This article presents the methodology and results of single shear tests of bolt rods under dynamic impact loading generated by means of a drop hammer. Comparative analysis was also performed for bolt rod load capacity, stress and shear work under static and dynamic (impact) loading. The developed method of single shear testing of bolt rods under impact loading makes it possible to obtain repeatable test results concerning maximum bolt rod shearing force, shear stress and shear work values.
Comparative shear tests of four types of bolt rods under static and impact loading showed that the APB-type bolt rods made of AP770 steel, which was characterised by having the highest strength, exhibited the greatest shear work. AM22-type bolt rods exhibited a very similar work value. Though the AM22-type bolt rods made of A500sh steel demonstrated lower strength than the APB-type bolts, as well as a smaller diameter and cross section, they dissipated the impact energy better thanks to their higher plasticity. This could indicate the direction of optimisation for bolt rods in order to increase their impact strength.

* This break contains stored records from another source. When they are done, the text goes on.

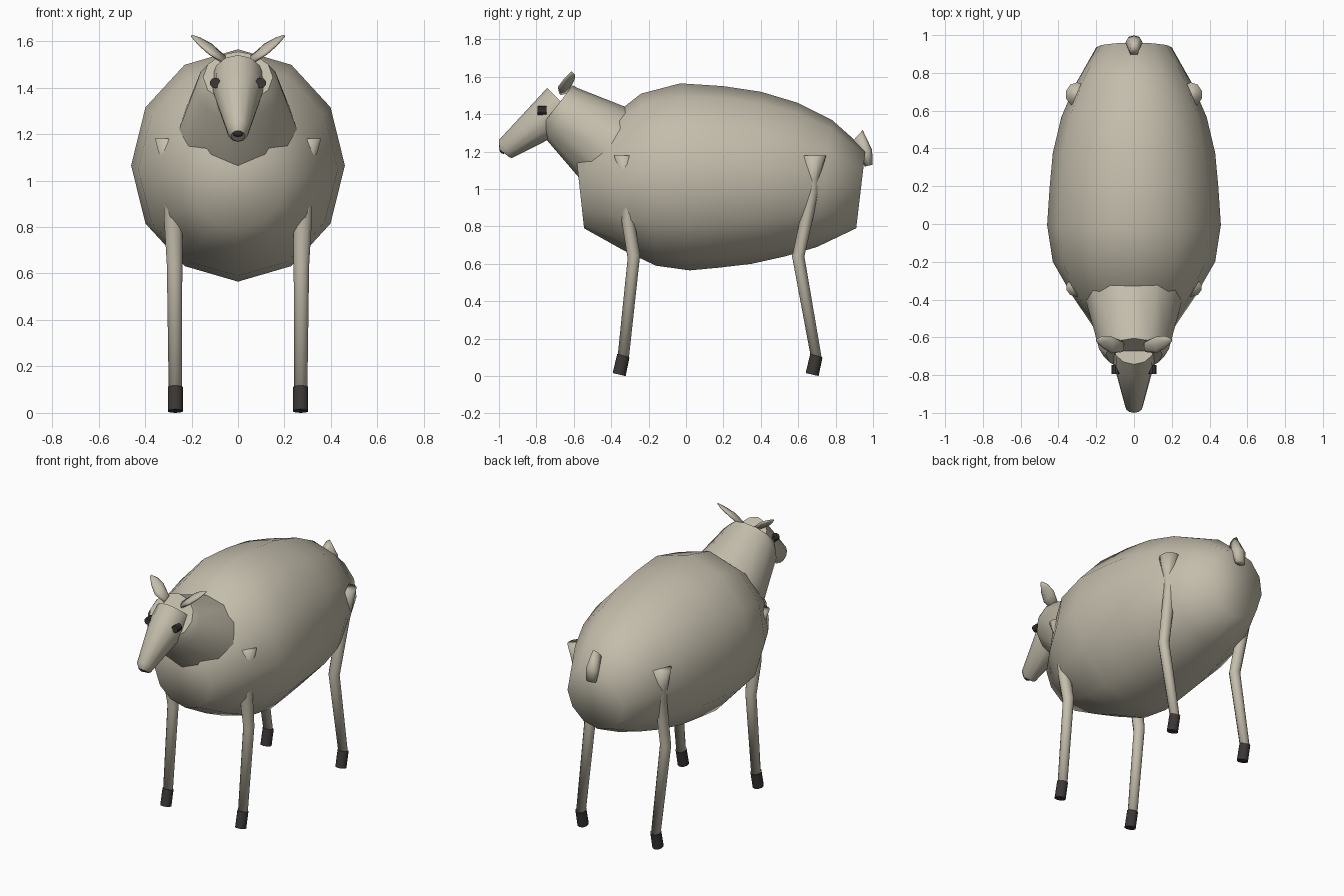
import bpy, bmesh, math
from mathutils import Vector


def material(name, rgb):
    m = bpy.data.materials.new(name)
    m.diffuse_color = (*rgb, 1)
    return m


WOOL = material("cream_wool", (0.55, 0.51, 0.41))
DARK = material("dark_horn", (0.045, 0.038, 0.038))


def loft(name, rings, mat, n=12, smooth=True):
    """Skin elliptical rings given as (centre, half axis u, half axis v)."""
    bm = bmesh.new()
    loops = []
    for c, u, v in rings:
        c, u, v = Vector(c), Vector(u), Vector(v)
        loops.append([bm.verts.new(c + u * math.cos(2 * math.pi * i / n)
                                   + v * math.sin(2 * math.pi * i / n)) for i in range(n)])
    for a, b in zip(loops, loops[1:]):
        for i in range(n):
            j = (i + 1) % n
            bm.faces.new((a[i], a[j], b[j], b[i]))
    bm.faces.new(loops[0])
    bm.faces.new(loops[-1])
    bmesh.ops.recalc_face_normals(bm, faces=bm.faces)
    me = bpy.data.meshes.new(name)
    bm.to_mesh(me)
    bm.free()
    for p in me.polygons:
        p.use_smooth = smooth or len(p.vertices) == 4
    me.materials.append(mat)
    ob = bpy.data.objects.new(name, me)
    bpy.context.collection.objects.link(ob)
    return ob


def section(y1, z1, y2, z2, w, x=0):
    """Ring spanning two side-view points, with half width w across x."""
    a, b = Vector((x, y1, z1)), Vector((x, y2, z2))
    return (a + b) / 2, (a - b) / 2, (w, 0, 0)


# Body: top point, bottom point, half width
loft("body", [section(*s) for s in (
    (0.96, 1.21, 0.91, 0.79, 0.20),
    (0.78, 1.37, 0.70, 0.69, 0.31),
    (0.60, 1.46, 0.53, 0.64, 0.385),
    (0.40, 1.52, 0.35, 0.60, 0.43),
    (0.20, 1.55, 0.18, 0.58, 0.447),
    (-0.03, 1.565, 0.02, 0.565, 0.46),
    (-0.24, 1.51, -0.16, 0.59, 0.43),
    (-0.42, 1.37, -0.33, 0.67, 0.33),
    (-0.59, 1.20, -0.545, 0.79, 0.20))], WOOL)

# Neck
loft("neck", [section(*s) for s in (
    (-0.25, 1.41, -0.52, 1.00, 0.26),
    (-0.58, 1.54, -0.743, 1.26, 0.185),
    (-0.605, 1.555, -0.775, 1.335, 0.15))], WOOL, smooth=False)

# Head
loft("head", [section(*s) for s in (
    (-0.743, 1.54, -0.557, 1.354, 0.11),
    (-0.80, 1.478, -0.68, 1.292, 0.108),
    (-1.0, 1.262, -0.93, 1.166, 0.047),
    (-1.0, 1.215, -0.945, 1.17, 0.03))], WOOL, smooth=False)

# Nose
bpy.ops.mesh.primitive_uv_sphere_add(segments=12, ring_count=8, radius=1, location=(0, -0.975, 1.21))
nose = bpy.context.object
nose.name = "nose"
nose.scale = (0.027, 0.022, 0.022)
nose.data.materials.append(DARK)
bpy.ops.object.shade_smooth()

# Tail
loft("tail", [section(*s) for s in (
    (0.945, 1.315, 0.885, 1.25, 0.025),
    (0.995, 1.21, 0.93, 1.18, 0.045),
    (0.998, 1.13, 0.955, 1.12, 0.035))], WOOL, n=8)

# Legs: side-view ring points, half width, x
FRONT = ((-0.385, 1.18, -0.285, 1.18, 0.055, 0.305),
         (-0.345, 1.05, -0.285, 1.05, 0.035, 0.29),
         (-0.345, 0.83, -0.275, 0.83, 0.042, 0.278),
         (-0.312, 0.63, -0.245, 0.65, 0.035, 0.273),
         (-0.365, 0.11, -0.305, 0.10, 0.03, 0.27))
BACK = ((0.62, 1.18, 0.75, 1.18, 0.06, 0.302),
        (0.655, 1.05, 0.71, 1.05, 0.035, 0.305),
        (0.64, 0.98, 0.71, 0.98, 0.038, 0.29),
        (0.567, 0.64, 0.633, 0.64, 0.035, 0.273),
        (0.665, 0.115, 0.725, 0.10, 0.03, 0.27))

for side, s in (("right", 1), ("left", -1)):
    for leg, rings, fy in (("front", FRONT, -0.345), ("back", BACK, 0.687)):
        loft(f"{leg}_leg_{side}", [section(*r[:5], x=s * r[5]) for r in rings], WOOL, n=10)
        # Tilted hoof
        loft(f"{leg}_hoof_{side}", [
            section(fy - 0.023, 0.118, fy + 0.043, 0.10, 0.034, s * 0.27),
            section(fy - 0.047, 0.016, fy + 0.022, 0.0, 0.034, s * 0.27)], DARK, n=10, smooth=False)

    # Ear: flattened leaf
    loft(f"ear_{side}", [
        ((s * 0.06, -0.65, 1.52), (0, 0.028, 0.01), (s * -0.008, 0, 0.014)),
        ((s * 0.12, -0.64, 1.566), (0, 0.045, 0.02), (s * -0.008, 0, 0.014)),
        ((s * 0.165, -0.625, 1.598), (0, 0.032, 0.014), (s * -0.006, 0, 0.01)),
        ((s * 0.2, -0.615, 1.623), (0, 0.006, 0.003), (s * -0.002, 0, 0.004))], WOOL, n=8)

    # Eye: short drum facing forward
    bpy.ops.mesh.primitive_cylinder_add(vertices=10, radius=0.023, depth=0.046,
                                        location=(s * 0.098, -0.77, 1.42),
                                        rotation=(math.pi / 2, 0, 0))
    eye = bpy.context.object
    eye.name = f"eye_{side}"
    eye.data.materials.append(DARK)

Mathematical relationships were also formulated for selected tests, describing the real single shear courses F d =f(t) of bolts under impact loading. The obtained relationships could be applied in the load assessment process of bolt rods intended for use under roof caving, tremor and rock burst conditions.
This article presents a modified incremental model describing pre-failure deformations of granular soils under classical triaxial conditions. The original shape of equations has been proposed by Sawicki and Świdziński [40, 41]. A new form of equations that are consistent with the proposed definitions of deviatoric loading and unloading is suggested. Triaxial tests necessary for calibrating the proposed model have been performed. The modified model is used to simulate the deformations and stability of sand for every pre-failure loading path and makes it possible to describe the behaviour of granular soil under both drained and undrained conditions.
A comparison of experimental and numerical results is presented. All investigations were performed in a classical tri-axial apparatus.
Current studies in global mean sea level, GMSL, studies assess the closure/misclosure of the GMSL budget components and their uncertainties. Because Earth’s hydrosphere conserves water, a closed global mean sea level budget with a consistent set of estimates and their statistics is necessary. An unclosed budget means that there are problems to be addressed such as biases in the budget components, unreliable error statistics about the estimates, unknown or known but unmodeled budget components. In a misclosed global mean sea level budget, as practiced in recent studies, the trend estimates for the budget components and their errors account only for the anomalies of each budget component in isolation. On the other hand, the trend of each series must consider the trends of the other series in tandem such that the global mean sea level budget is closed for a holistic assessment, which can only be achieved by adjusting global mean sea level budget components simultaneously. In this study, we demonstrate a statistical protocol to ameliorate this deficiency, which potentially have implications for future sea level science studies, including the future Intergovernmental Panel on Climate Change (IPCC) Assessment Reports, and the US Climate Assessment Reports.